GIVEN DATA below:
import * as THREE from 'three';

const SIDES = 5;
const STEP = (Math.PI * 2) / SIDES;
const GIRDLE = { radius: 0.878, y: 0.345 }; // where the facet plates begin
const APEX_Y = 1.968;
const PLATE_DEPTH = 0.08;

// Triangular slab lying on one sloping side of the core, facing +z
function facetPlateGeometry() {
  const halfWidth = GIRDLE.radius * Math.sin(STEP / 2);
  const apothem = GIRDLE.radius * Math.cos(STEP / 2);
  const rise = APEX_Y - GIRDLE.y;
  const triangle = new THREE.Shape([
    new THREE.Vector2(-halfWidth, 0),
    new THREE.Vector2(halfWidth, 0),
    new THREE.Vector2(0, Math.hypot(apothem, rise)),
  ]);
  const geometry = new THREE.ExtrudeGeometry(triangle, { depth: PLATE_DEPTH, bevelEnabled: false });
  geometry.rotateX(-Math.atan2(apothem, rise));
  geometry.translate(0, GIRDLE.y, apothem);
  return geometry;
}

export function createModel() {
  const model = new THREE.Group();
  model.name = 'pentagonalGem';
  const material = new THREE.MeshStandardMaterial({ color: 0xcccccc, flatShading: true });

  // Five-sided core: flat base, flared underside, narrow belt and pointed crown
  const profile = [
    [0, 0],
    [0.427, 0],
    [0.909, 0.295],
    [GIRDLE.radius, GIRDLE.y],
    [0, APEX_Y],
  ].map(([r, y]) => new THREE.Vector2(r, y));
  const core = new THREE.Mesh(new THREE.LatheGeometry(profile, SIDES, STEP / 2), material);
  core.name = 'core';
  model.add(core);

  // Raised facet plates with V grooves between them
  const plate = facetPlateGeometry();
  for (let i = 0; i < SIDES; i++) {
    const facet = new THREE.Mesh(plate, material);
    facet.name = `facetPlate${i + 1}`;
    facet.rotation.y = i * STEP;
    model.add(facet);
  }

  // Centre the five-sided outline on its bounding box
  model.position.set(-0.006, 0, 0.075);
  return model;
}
End of GIVEN DATA.
TASK REQUIREMENTS
If a line of the data contains "GIRDLE", copy it out.

WRITTEN ANSWER
const GIRDLE = { radius: 0.878, y: 0.345 }; // where the facet plates begin
  const halfWidth = GIRDLE.radius * Math.sin(STEP / 2);
  const apothem = GIRDLE.radius * Math.cos(STEP / 2);
  const rise = APEX_Y - GIRDLE.y;
  geometry.translate(0, GIRDLE.y, apothem);
    [GIRDLE.radius, GIRDLE.y],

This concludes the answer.